Biacore uses the biophysical phenomenon of SPR to detect and characterize biomolecular interactions in a real-time, label-free, and contact-free environment. Real-time allows one to see the entire event as it occurs, not just a snapshot or endpoint, as in ELISA. Real-time measures the kinetics of interactions such as how quickly drugs recognize their protein targets or how long they occupy receptors. “Kinetics has therapeutic consequences affecting multiple aspects of drug function such as dosing and pharmacokinetics,” says Dr. Belcher. “Kinetics allows the linking of structure to function, allowing a greater understanding of biological mechanisms.”
“Contact free” means the detection system is, on principle, outside of where protein interactions take place. This enables one to work with opaque samples or complex mixtures such as crude antibody hybridoma supernatant or even blood, making it highly suitable to process development workflows. The FDA requires biosimilars to be highly similar to the innovator product, with no clinically meaningful differences in terms of safety, purity, and potency. “Contact free” enables crude protein products to be analyzed early on against the innovator molecule, allowing the identification of problems much earlier in the production process.
Biacore added a comparability function to its platform in 2015, allowing direct statistical comparisons of one sample to another. The comparability software enables drug companies to assess how similar their fledging products are to the innovator partner they are hoping to compete against. “It overcomes the challenge of characterizing kinetic interactions that are not a simple 1:1,” concluded Dr. Belcher. “Our comparison tool enables that because it provides a direct statistical comparison. It doesn’t require a mathematical model, meaning it’s always applicable.”

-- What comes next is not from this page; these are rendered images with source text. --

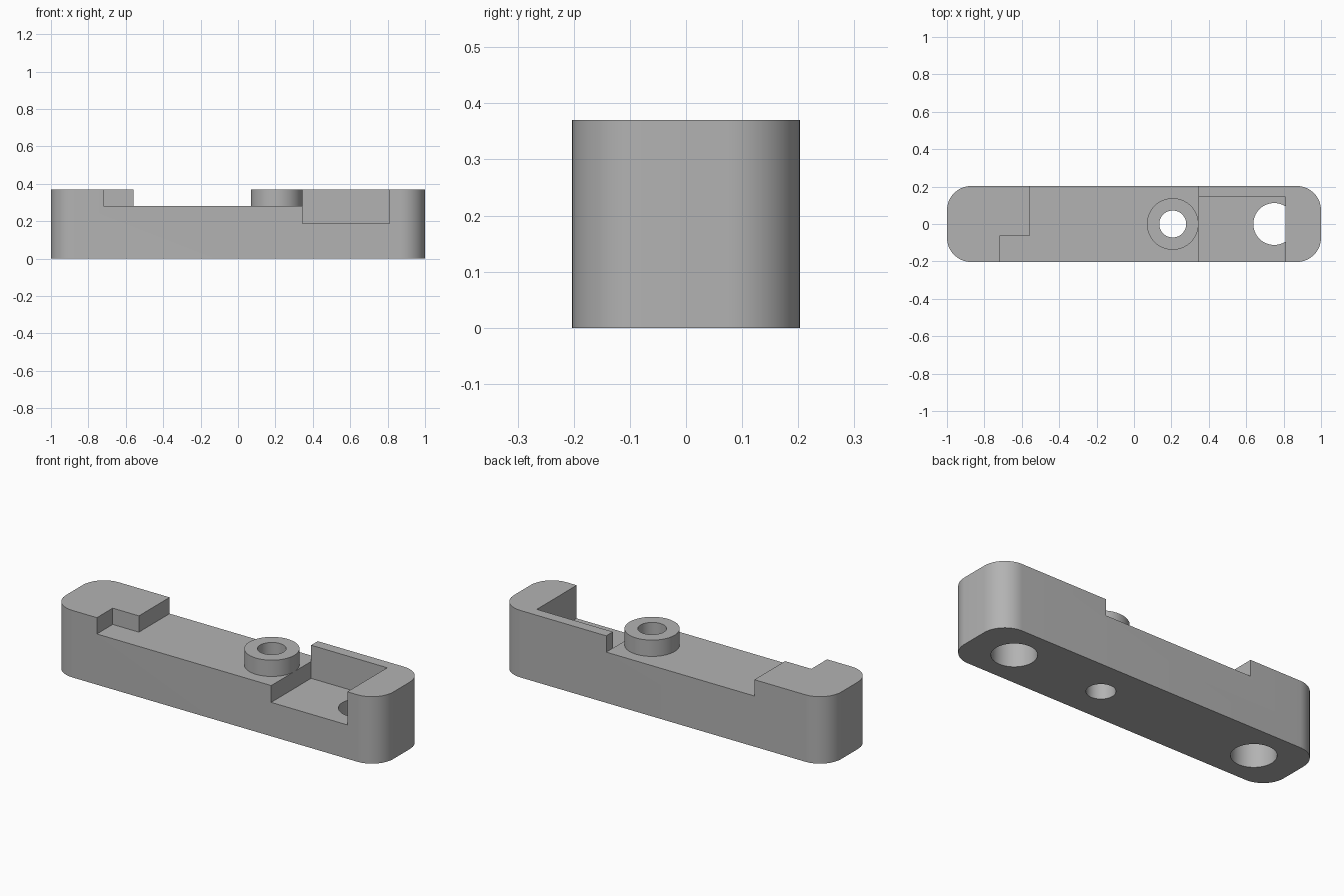
import bpy, bmesh
from math import cos, sin, pi, radians

if "Cube" in bpy.data.objects:
    bpy.data.objects.remove(bpy.data.objects["Cube"])

HALF_WIDTH, HEIGHT, DECK, FLOOR = 0.203, 0.37, 0.28, 0.187
CORNER = 0.13
BOSS_X = 0.207

grey = bpy.data.materials.new("plain grey")
grey.use_nodes = True
grey.diffuse_color = (0.45, 0.45, 0.45, 1)
grey.node_tree.nodes["Principled BSDF"].inputs["Base Color"].default_value = grey.diffuse_color


def prism(name, outline, z0, z1):
    """Extrude a counter-clockwise outline from z0 to z1."""
    bm = bmesh.new()
    base = bm.faces.new([bm.verts.new((x, y, z0)) for x, y in outline])
    top = bmesh.ops.extrude_face_region(bm, geom=[base])["geom"]
    verts = [v for v in top if isinstance(v, bmesh.types.BMVert)]
    bmesh.ops.translate(bm, verts=verts, vec=(0, 0, z1 - z0))
    bmesh.ops.recalc_face_normals(bm, faces=bm.faces)
    mesh = bpy.data.meshes.new(name)
    bm.to_mesh(mesh)
    bm.free()
    mesh.materials.append(grey)
    obj = bpy.data.objects.new(name, mesh)
    bpy.context.collection.objects.link(obj)
    return obj


def circle(x, radius, n=64):
    return [(x + radius * cos(2 * pi * i / n), radius * sin(2 * pi * i / n)) for i in range(n)]


def box(x0, x1, y0, y1):
    return [(x0, y0), (x1, y0), (x1, y1), (x0, y1)]


def rounded_bar(n=16):
    pts = []
    for k, (sx, sy) in enumerate([(1, 1), (-1, 1), (-1, -1), (1, -1)]):
        for i in range(n + 1):
            a = pi / 2 * (k + i / n)
            pts.append((sx * (1 - CORNER) + CORNER * cos(a),
                        sy * (HALF_WIDTH - CORNER) + CORNER * sin(a)))
    return pts


def activate(obj):
    bpy.ops.object.select_all(action='DESELECT')
    obj.select_set(True)
    bpy.context.view_layer.objects.active = obj


def cut(obj, outline, z0, z1):
    """Subtract a prism and discard the cutter."""
    cutter = prism("cutter", outline, z0, z1)
    cutter.hide_render = True
    mod = obj.modifiers.new("cut", 'BOOLEAN')
    mod.operation, mod.solver, mod.object = 'DIFFERENCE', 'EXACT', cutter
    activate(obj)
    bpy.ops.object.modifier_apply(modifier=mod.name)
    bpy.data.objects.remove(cutter)


# Round-ended bar
body = prism("bar_body", rounded_bar(), 0, HEIGHT)

# Lowered deck, stepping round a corner at the left end
cut(body, [(-0.72, -0.4), (0.345, -0.4), (0.345, 0.4), (-0.56, 0.4),
           (-0.56, -0.065), (-0.72, -0.065)], DECK, 0.5)

# Deep pocket, open to the front
cut(body, box(0.345, 0.81, -0.4, 0.145), FLOOR, 0.5)

# Round sockets in the underside, and the bolt hole
for x in (-0.75, 0.75):
    cut(body, circle(x, 0.112), -0.1, FLOOR)
cut(body, circle(BOSS_X, 0.072), -0.1, 0.5)

# Raised ring round the bolt hole
boss = prism("bolt_ring", circle(BOSS_X, 0.138), DECK, HEIGHT)
cut(boss, circle(BOSS_X, 0.072), 0.1, 0.5)

for part in (body, boss):
    activate(part)
    bpy.ops.object.shade_smooth_by_angle(angle=radians(30))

Moving from a single column—bind, elute, and analyze your fraction—to more multicolumn applications or automated batch purifications is part of next-generation chromatography. Chromatography, based on size separation, is an essential protein purification tool. For downstream characterization processes, it’s critical “to ensure that you’re looking at what you intended to look at, and that you haven’t co-purified something affecting protein integrity,” said Jeff Habel, Ph.D., applications manager, Bio-Rad Laboratories.

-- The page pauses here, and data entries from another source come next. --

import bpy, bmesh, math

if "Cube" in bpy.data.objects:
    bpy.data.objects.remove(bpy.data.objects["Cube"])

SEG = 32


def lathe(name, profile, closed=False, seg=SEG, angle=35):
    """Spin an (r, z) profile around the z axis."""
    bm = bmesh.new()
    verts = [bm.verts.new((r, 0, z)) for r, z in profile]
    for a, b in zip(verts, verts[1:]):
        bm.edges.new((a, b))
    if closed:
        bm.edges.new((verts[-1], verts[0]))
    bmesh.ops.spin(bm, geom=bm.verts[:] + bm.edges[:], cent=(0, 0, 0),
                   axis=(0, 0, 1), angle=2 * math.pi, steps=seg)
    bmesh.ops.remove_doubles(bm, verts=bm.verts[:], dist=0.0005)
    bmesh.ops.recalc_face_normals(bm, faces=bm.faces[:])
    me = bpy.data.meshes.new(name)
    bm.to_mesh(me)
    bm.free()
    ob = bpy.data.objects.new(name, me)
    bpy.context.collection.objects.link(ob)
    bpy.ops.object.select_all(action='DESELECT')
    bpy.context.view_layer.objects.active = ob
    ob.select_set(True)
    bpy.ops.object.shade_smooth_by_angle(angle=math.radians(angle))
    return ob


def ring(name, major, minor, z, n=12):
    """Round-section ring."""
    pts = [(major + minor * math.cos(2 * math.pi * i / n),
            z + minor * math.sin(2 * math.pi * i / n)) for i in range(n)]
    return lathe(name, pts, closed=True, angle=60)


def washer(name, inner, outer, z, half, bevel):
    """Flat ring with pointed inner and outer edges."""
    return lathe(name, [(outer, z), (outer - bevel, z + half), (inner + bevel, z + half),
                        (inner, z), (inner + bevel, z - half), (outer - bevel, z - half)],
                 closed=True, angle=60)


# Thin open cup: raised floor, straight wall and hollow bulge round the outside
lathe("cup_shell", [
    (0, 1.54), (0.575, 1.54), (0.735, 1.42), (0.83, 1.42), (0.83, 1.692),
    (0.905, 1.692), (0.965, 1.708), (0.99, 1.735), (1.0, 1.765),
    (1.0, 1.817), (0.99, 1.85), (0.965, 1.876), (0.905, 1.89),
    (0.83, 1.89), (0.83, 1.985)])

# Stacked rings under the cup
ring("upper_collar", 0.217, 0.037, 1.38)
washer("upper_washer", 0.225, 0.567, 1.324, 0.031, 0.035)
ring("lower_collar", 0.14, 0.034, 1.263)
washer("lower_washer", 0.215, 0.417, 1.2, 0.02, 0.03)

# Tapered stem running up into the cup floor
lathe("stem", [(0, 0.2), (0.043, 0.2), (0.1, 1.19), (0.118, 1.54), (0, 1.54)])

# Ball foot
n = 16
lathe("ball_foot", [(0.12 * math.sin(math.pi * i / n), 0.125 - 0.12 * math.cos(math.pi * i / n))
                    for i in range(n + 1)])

Traditional chromatography was labor intensive. Skilled, experienced people were essential because it was so difficult to learn. Previously, even a simple His-tag purification took days. To accelerate such separations, Bio-Rad developed a next-generation chromatography system that it calls NGC.

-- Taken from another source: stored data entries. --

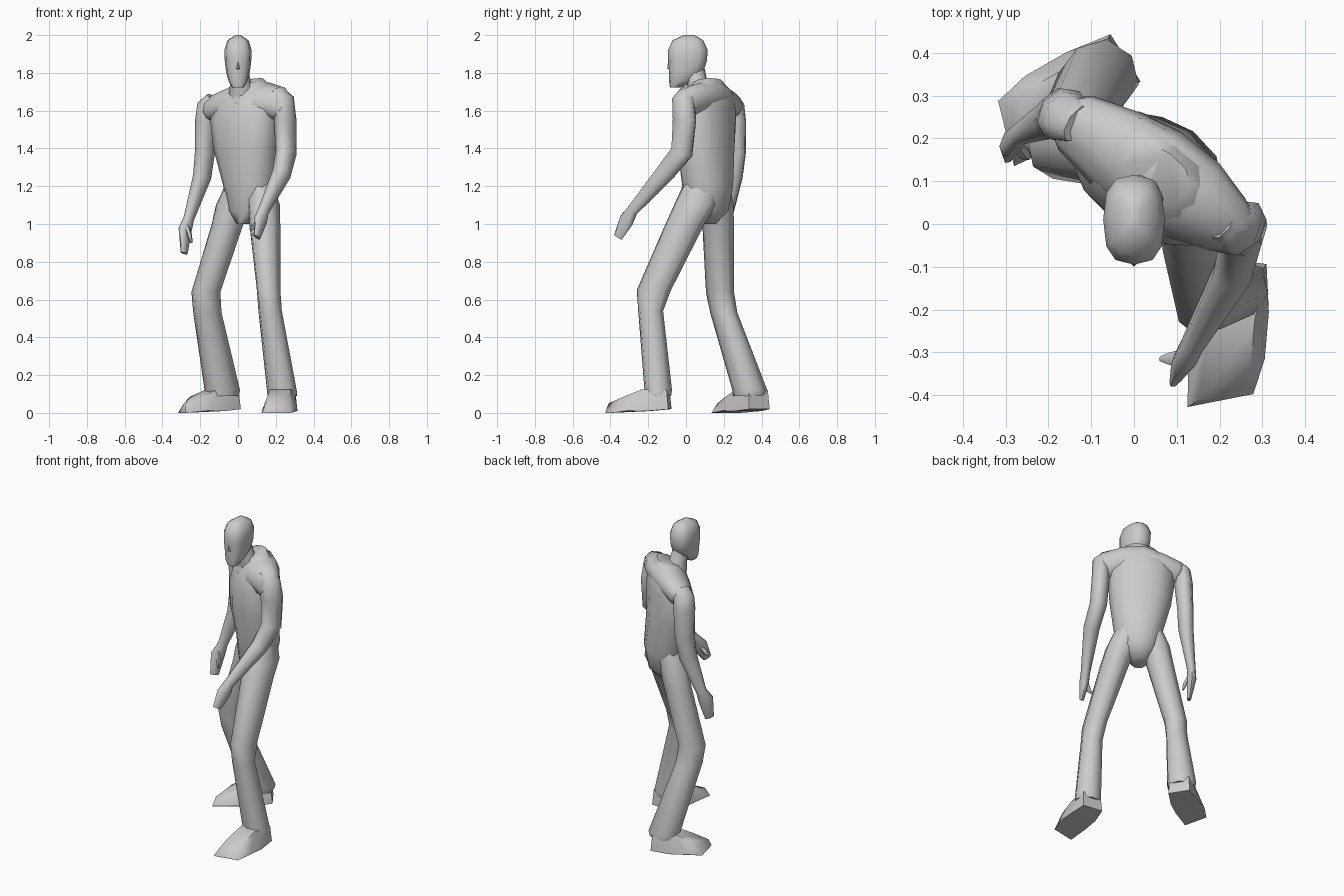
import bpy, bmesh
from math import radians, cos, sin, pi
from mathutils import Vector


def finish(name, bm, angle=60):
    bmesh.ops.recalc_face_normals(bm, faces=bm.faces[:])
    me = bpy.data.meshes.new(name)
    bm.to_mesh(me)
    bm.free()
    me.shade_smooth()
    me.set_sharp_from_angle(angle=radians(angle))
    ob = bpy.data.objects.new(name, me)
    bpy.context.collection.objects.link(ob)
    return ob


def loft(name, rings, heading=0, sides=8, follow=False, tilt=0, roll=0, power=1.0):
    """Skin rings (x, y, z, half_width, half_depth). follow: rings stand square to the path.
    tilt / roll lean the upper rings front-back / sideways."""
    bm = bmesh.new()
    pts = [Vector(r[:3]) for r in rings]
    u = Vector((cos(radians(heading)), sin(radians(heading)), 0))
    loops = []
    for i, r in enumerate(rings):
        side, front = u, Vector((-u.y, u.x, 0))
        if follow:
            t = (pts[min(i + 1, len(pts) - 1)] - pts[max(i - 1, 0)]).normalized()
            side = (u - t * u.dot(t)).normalized()
            front = side.cross(t)
        loop = []
        for k in range(sides):
            a = 2 * pi * k / sides
            c, s = cos(a), sin(a)
            c = abs(c) ** power * (1 if c > 0 else -1)
            s = abs(s) ** power * (1 if s > 0 else -1)
            p = pts[i] + side * c * r[3] + front * s * r[4]
            if r[2] > 1.5:
                p.z += roll * c * r[3] + tilt * s * r[4]
            loop.append(bm.verts.new(p))
        loops.append(loop)
    for a, b in zip(loops, loops[1:]):
        for k in range(sides):
            n = (k + 1) % sides
            bm.faces.new((a[k], a[n], b[n], b[k]))
    bm.faces.new(loops[0])
    bm.faces.new(loops[-1])
    return finish(name, bm)


def hull(name, points, angle=50):
    bm = bmesh.new()
    for p in points:
        bm.verts.new(p)
    bmesh.ops.convex_hull(bm, input=bm.verts[:])
    return finish(name, bm, angle)


def foot(name, heel, toward, inner):
    """Shoe: (half width, forward, height) stations, inner toe slightly longer."""
    f = Vector((*toward, 0)).normalized()
    left = Vector((-f.y, f.x, 0))
    stations = [(.065, .0, .02), (.06, .01, .12), (.055, .14, .125), (.085, .11, .01),
                (.09, .22, .012), (.06, .24, .085), (.05, .31, .05), (.074, .33, .0)]
    pts = []
    for w, d, z in stations:
        for s in (-1, 1):
            skew = .025 * s * inner if d > .3 else 0
            pts.append(Vector((*heel, z)) + left * s * w + f * (d + skew))
    hull(name, pts, 50)


# Torso, turned towards the figure's right
loft("torso", [(.045, .10, 1.0, .045, .06), (.06, .112, 1.07, .11, .11),
               (.065, .115, 1.2, .145, .125), (.04, .105, 1.4, .182, .132),
               (.035, .108, 1.58, .2, .128), (.04, .115, 1.68, .17, .11),
               (.05, .115, 1.755, .09, .06)],
     heading=-36, sides=12, tilt=.25, roll=.09, power=.9)

# Shoulder yoke, running across from arm to arm
loft("shoulders", [(-.16, .25, 1.60, .055, .05), (-.135, .235, 1.61, .075, .07),
                   (-.05, .18, 1.635, .1, .085), (.045, .115, 1.66, .118, .1),
                   (.14, .055, 1.655, .105, .092), (.215, .0, 1.635, .075, .09),
                   (.25, -.025, 1.61, .055, .06)],
     heading=54, sides=10, follow=True, roll=.2)

# Neck and head, looking straight ahead
loft("neck", [(.03, .09, 1.66, .085, .075), (.015, .06, 1.745, .055, .055),
              (0, .035, 1.84, .05, .06)])
loft("head", [(0, -.052, 1.722, .03, .032), (0, -.03, 1.755, .05, .06),
              (0, .0, 1.80, .062, .09), (0, .008, 1.86, .07, .102),
              (0, .01, 1.92, .072, .105), (0, .01, 1.972, .056, .082),
              (0, .015, 2.0, .014, .03)], sides=12, power=.75)
hull("nose", [(0, -.09, 1.88), (-.014, -.085, 1.82), (.014, -.085, 1.82),
              (0, -.1, 1.825), (0, -.08, 1.81)])

# Arms, running from shoulder cap to flattened fingers
loft("left_arm", [(.205, .005, 1.705, .03, .045), (.24, -.015, 1.66, .053, .064),
                  (.25, -.008, 1.55, .053, .07), (.255, -.022, 1.38, .051, .066),
                  (.23, -.115, 1.265, .048, .055), (.135, -.285, 1.07, .028, .033),
                  (.12, -.315, 1.02, .028, .046), (.1, -.36, .93, .012, .028)],
     heading=-36, follow=True)
loft("right_arm", [(-.13, .235, 1.67, .03, .05), (-.16, .25, 1.625, .053, .064),
                   (-.167, .255, 1.55, .055, .068), (-.175, .262, 1.38, .048, .062),
                   (-.19, .25, 1.25, .045, .055), (-.26, .215, 1.03, .026, .032),
                   (-.28, .195, .97, .028, .046), (-.285, .165, .845, .012, .028)],
     heading=-36, follow=True)

# Thumbs
loft("left_thumb", [(.12, -.31, 1.03, .016, .02), (.085, -.315, .985, .014, .016),
                    (.062, -.315, .97, .006, .006)], sides=6, follow=True)
loft("right_thumb", [(-.275, .19, .99, .016, .02), (-.257, .165, .94, .014, .016),
                     (-.246, .155, .9, .006, .006)], sides=6, follow=True)

# Trouser legs, flared at the hem
loft("left_leg", [(.115, .085, 1.22, .07, .095), (.137, .05, 1.1, .086, .115),
                  (.142, -.005, 1.0, .083, .105),
                  (.162, -.17, .65, .063, .092), (.17, -.187, .54, .063, .067),
                  (.232, -.147, .12, .08, .074), (.235, -.148, .09, .08, .07)],
     heading=-10, power=.9)
loft("right_leg", [(.02, .15, 1.22, .08, .08), (-.03, .165, 1.1, .085, .085),
                   (-.055, .17, 1.0, .082, .082),
                   (-.17, .18, .64, .068, .08), (-.162, .2, .53, .064, .08),
                   (-.083, .338, .12, .088, .095), (-.085, .338, .09, .084, .09)],
     heading=-55, power=.9)

# Shoes
foot("left_foot", (.245, -.085), (-.045, -.34), -1)
foot("right_foot", (-.02, .388), (-.275, -.175), 1)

NGC is designed to automate processes and effectively reduce days to hours. The idea is to let users load samples, press a button, and walk away to do other work while the entire purification process happens by itself. According to Bio-Rad, NGC automates processes for empirically determining optimal purification conditions. For example, NGC can prepare a range of buffers. “Just specify the salts and pH you want, and the automation scouts through a range of different conditions during the run,” explained Mr. Chapman. Then, he continued, the user may overlay the different chromatograms to identify the separation’s optimal conditions. The modularity of the system enables columns and pumps to be switched out as the user goes from pilot studies, which involve purifying small amounts of protein, to scale up efforts, which require larger columns.
The NGC “open the box and start to use it” approach is meant to make chromatography accessible to more people. “Smaller research groups or for-profit labs can now do their own purification work as part of their work flow,” asserts Mr. Chapman. NGC is designed to be customizable. For example, instrument modules can be matched to customer requirements. As requirements expand, “just drop in new modules,” Mr. Chapman advised. “The software recognizes them, and the functionality is immediately there.”